- **Work order**
Pull each line containing "bmesh" out of the data and copy it.
____
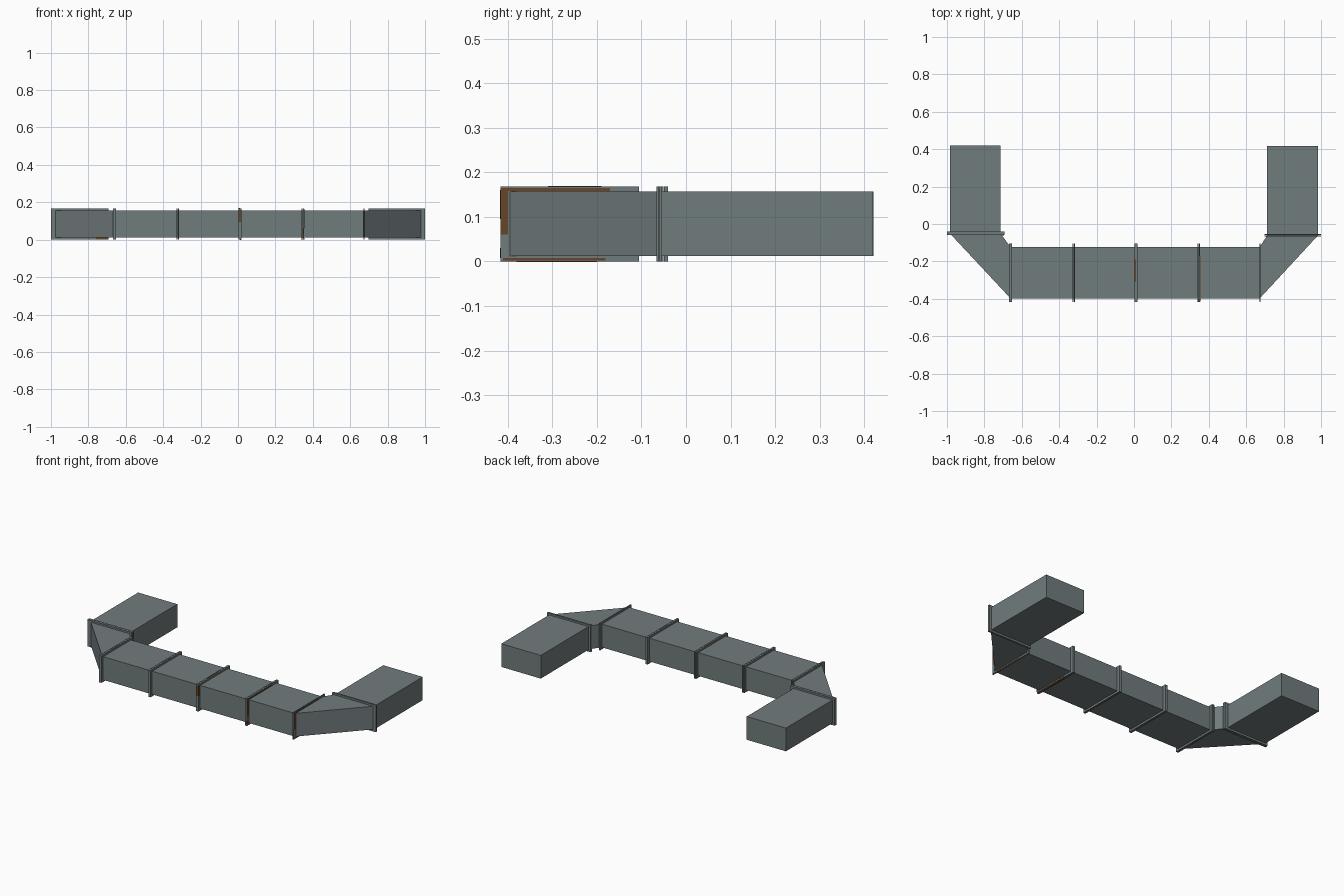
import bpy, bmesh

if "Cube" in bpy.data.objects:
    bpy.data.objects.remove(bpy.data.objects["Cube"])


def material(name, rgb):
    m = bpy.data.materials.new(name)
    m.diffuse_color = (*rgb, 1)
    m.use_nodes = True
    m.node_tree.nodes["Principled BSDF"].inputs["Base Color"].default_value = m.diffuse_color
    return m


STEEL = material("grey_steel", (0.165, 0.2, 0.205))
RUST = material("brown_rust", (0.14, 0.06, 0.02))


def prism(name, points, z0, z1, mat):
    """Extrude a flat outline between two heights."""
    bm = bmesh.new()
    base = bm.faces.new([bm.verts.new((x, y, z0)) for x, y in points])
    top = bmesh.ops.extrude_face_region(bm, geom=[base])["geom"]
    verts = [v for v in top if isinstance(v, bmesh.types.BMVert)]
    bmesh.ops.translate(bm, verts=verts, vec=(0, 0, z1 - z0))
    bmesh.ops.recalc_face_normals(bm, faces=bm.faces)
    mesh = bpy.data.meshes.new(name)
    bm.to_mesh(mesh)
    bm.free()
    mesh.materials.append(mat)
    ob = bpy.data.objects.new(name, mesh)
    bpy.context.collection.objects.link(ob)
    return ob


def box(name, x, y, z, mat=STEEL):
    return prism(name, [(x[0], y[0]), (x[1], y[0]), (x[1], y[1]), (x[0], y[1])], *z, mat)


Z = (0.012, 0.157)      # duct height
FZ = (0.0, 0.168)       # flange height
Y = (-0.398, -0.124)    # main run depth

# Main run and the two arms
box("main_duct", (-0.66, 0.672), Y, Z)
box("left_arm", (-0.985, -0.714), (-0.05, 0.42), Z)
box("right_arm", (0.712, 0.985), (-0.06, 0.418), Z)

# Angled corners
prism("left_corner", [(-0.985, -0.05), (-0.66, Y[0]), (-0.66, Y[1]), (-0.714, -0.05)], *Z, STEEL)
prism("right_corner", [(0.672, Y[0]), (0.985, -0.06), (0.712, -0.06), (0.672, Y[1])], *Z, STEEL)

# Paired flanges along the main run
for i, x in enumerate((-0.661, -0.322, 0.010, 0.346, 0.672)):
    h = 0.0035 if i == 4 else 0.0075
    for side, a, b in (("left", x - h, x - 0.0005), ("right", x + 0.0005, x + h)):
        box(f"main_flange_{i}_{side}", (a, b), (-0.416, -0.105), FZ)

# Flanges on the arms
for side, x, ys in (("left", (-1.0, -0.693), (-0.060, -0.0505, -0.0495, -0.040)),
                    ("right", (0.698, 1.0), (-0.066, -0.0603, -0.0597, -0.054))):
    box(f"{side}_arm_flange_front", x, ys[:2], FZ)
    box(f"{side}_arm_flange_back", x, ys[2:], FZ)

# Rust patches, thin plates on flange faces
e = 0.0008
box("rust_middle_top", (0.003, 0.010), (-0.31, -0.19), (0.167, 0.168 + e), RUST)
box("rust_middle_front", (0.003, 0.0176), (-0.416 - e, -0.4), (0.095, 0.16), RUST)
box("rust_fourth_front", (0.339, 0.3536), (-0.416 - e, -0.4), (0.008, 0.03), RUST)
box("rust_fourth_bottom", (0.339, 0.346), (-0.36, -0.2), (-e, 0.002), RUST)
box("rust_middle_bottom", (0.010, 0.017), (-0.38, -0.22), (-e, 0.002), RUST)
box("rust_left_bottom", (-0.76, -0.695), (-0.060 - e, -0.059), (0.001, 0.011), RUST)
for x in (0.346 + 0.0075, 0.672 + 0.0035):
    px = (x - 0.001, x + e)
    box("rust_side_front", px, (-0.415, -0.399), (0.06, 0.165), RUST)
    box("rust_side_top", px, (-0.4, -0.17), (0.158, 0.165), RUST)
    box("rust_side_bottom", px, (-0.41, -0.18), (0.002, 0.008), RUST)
____
- **Output**
import bpy, bmesh
    bm = bmesh.new()
    top = bmesh.ops.extrude_face_region(bm, geom=[base])["geom"]
    verts = [v for v in top if isinstance(v, bmesh.types.BMVert)]
    bmesh.ops.translate(bm, verts=verts, vec=(0, 0, z1 - z0))
    bmesh.ops.recalc_face_normals(bm, faces=bm.faces)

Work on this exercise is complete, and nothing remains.